Developer Tips & Tricks - Debugging Your Gadgets

November 16, 2011

Let's face it. The Gadgets that you build are not likely to work correctly the first time you try to run them. Perhaps you've used improper syntax or referenced the wrong variable. In order to find and fix any problems, we need a good debugging tool in our Developer toolkit. The tools that I use most when debugging are the Chrome Developer Tools.

The Chrome Developer tools are built right in to the Google Chrome browser, and since we recommend using Google Chrome with our open source digital signage software, you're already set! My favorite (and fastest) way of accessing the Developer tools are to right-click on any element, then choose Inspect Element from the menu. You can also get there by clicking on the wrench icon that is located top-right in your browser toolbar, and then selecting Tools -> Developer Tools.
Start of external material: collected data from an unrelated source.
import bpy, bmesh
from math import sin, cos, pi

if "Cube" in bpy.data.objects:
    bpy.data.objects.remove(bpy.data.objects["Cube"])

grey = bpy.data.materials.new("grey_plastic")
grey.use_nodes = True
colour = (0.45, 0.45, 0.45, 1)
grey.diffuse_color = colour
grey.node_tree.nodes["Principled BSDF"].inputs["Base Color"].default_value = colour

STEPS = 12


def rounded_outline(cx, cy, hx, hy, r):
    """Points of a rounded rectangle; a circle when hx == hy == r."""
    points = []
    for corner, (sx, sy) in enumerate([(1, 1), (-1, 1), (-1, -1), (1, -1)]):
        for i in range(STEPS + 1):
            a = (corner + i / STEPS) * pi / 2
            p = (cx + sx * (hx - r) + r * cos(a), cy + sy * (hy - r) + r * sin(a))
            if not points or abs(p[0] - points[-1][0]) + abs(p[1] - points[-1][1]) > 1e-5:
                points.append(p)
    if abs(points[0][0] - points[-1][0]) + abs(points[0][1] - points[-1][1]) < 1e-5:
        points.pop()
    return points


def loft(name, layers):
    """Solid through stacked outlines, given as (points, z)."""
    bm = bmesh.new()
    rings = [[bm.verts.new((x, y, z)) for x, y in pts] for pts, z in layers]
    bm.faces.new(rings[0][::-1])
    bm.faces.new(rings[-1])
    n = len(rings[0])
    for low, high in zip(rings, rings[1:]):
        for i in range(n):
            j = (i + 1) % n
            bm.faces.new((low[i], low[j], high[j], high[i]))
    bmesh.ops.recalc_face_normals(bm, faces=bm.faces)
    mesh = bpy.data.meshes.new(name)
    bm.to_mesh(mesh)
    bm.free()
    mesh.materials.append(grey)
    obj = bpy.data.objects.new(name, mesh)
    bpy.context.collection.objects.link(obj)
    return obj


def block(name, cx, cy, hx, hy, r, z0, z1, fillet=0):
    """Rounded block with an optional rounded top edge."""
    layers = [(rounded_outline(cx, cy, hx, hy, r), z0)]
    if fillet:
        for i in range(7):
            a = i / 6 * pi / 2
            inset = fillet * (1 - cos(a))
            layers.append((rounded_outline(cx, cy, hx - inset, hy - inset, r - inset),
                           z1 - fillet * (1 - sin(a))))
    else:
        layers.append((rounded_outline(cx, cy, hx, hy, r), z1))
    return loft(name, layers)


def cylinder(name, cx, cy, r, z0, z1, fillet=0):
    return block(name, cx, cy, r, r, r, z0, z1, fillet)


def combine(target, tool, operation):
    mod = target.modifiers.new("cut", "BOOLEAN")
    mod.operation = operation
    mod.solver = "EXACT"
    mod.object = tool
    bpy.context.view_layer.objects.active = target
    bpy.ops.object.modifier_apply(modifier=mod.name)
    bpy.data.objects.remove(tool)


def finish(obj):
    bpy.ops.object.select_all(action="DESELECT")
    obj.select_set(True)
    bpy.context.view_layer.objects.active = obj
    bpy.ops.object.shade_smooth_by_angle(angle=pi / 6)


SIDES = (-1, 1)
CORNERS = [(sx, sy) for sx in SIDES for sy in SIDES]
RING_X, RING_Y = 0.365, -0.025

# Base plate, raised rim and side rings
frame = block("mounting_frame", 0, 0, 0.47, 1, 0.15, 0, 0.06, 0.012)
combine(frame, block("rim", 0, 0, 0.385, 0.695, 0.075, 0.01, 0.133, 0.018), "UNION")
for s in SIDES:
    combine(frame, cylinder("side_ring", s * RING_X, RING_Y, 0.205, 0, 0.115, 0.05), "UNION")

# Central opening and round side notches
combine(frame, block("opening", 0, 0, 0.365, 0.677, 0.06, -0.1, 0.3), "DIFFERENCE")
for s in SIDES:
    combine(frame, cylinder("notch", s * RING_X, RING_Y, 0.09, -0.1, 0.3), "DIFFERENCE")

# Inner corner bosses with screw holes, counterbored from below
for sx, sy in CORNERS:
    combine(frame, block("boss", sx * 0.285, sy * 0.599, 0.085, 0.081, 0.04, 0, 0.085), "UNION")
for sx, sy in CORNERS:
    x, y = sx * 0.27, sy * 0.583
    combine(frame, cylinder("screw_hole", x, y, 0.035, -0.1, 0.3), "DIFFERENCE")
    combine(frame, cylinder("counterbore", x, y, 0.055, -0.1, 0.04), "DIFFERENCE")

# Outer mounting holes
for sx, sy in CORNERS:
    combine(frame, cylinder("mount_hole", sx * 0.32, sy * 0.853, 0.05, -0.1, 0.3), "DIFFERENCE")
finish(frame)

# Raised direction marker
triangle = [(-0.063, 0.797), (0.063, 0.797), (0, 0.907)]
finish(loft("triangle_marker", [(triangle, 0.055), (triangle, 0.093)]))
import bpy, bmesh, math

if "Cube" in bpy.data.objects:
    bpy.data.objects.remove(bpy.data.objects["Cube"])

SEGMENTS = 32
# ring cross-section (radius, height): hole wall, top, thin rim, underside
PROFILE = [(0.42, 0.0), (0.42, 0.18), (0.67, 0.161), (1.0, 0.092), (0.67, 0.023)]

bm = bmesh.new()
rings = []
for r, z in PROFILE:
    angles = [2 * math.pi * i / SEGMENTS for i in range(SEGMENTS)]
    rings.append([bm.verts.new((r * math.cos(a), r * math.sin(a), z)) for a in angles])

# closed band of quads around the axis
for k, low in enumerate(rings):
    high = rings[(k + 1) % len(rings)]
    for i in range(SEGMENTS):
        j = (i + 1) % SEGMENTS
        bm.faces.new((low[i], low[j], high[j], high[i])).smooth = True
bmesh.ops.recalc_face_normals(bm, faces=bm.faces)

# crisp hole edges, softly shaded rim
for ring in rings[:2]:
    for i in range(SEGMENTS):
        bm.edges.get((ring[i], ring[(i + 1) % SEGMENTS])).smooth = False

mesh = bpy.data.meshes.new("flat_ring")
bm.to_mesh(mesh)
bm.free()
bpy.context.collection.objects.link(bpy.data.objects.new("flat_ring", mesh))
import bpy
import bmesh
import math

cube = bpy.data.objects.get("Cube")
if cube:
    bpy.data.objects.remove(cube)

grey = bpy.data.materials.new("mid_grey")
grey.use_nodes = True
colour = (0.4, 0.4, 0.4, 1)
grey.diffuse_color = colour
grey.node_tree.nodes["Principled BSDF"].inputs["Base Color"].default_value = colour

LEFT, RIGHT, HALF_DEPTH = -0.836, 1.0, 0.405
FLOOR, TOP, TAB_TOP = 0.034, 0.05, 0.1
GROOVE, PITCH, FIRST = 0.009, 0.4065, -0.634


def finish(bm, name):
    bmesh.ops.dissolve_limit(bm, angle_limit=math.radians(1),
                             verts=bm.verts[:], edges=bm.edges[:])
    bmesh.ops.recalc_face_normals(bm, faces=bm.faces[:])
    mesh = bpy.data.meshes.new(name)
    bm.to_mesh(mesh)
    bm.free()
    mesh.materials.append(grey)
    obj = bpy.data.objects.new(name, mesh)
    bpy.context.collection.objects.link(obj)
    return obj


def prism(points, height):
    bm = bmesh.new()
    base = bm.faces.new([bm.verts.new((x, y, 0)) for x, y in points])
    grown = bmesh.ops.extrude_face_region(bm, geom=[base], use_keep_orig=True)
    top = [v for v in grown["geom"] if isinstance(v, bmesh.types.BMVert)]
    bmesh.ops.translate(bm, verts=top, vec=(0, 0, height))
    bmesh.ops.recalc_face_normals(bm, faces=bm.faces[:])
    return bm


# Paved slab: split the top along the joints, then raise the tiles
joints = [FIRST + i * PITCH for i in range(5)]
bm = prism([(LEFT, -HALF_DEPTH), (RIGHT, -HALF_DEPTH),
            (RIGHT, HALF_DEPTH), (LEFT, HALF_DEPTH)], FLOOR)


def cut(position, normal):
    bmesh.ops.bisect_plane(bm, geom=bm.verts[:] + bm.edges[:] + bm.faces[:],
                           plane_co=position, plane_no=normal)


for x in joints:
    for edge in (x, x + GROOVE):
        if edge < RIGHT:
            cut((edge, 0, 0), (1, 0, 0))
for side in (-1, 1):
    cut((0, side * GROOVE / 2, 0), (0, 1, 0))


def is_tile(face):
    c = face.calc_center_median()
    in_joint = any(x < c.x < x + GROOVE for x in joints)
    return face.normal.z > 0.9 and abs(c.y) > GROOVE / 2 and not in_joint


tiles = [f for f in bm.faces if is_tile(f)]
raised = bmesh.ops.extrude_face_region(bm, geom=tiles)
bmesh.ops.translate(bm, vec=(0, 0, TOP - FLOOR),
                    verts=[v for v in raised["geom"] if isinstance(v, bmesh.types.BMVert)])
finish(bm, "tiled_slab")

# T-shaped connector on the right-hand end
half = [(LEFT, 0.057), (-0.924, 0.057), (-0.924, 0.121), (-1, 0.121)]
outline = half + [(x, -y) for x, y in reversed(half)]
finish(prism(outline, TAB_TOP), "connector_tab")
Get started with Rise Vision

When debugging Gadgets, I find the ElementsScripts and Console tabs the most useful. In Elements, you can navigate all of the elements in your Gadget, or in any other Gadget or content in your Presentation. If you click on an element in this tab, over in the right-hand sidebar you will see all of the CSS styles that have been applied to it. If something doesn't look quite right with my Gadget's CSS, I often edit it right here in the browser, and then make the same changes to my Gadget once I have everything looking as it should. I also find the Metrics section of the sidebar to be helpful when I need to know the exact dimensions of an element.


The Scripts tab is fantastic for debugging your Javascript. All you have to do is select the Javascript file that you want to debug from the drop-down menu at the top. But what if your Javascript isn't separate from the Gadget's XML? In that case, you will have to look in the /gadgets section of the drop-down. As you mouse over each file, a tooltip will appear and you should be able to identify if this is the Gadget you're looking for by scanning the URL in that tooltip. Once selected, your Gadget's code will appear at the bottom of this file, so you will have to scroll down to see it. Either way, from here you can set breakpoints, pause, resume or step through your code.


Last, but certainly not least, is the Console tab. Sometimes I go into the code for my Gadget and add console.log commands to display values that I am interested directly in the Console tab. This tab will also show any errors that may be relevant to your Gadget. The file in which the error occurred is shown on the right. However, if your Javascript code is embedded in the Gadget's XML, you will see ifr as the file name. It will be more difficult to distinguish at-a-glance if the error occurred in your Gadget or in a different Gadget unless you click through to see the error. This is one of the reasons we recommend having separate files for your Javascript instead of keeping it inside of the XML.



I hope that you find these debugging tips helpful the next time you are left scratching your head as to why your Gadget is not working!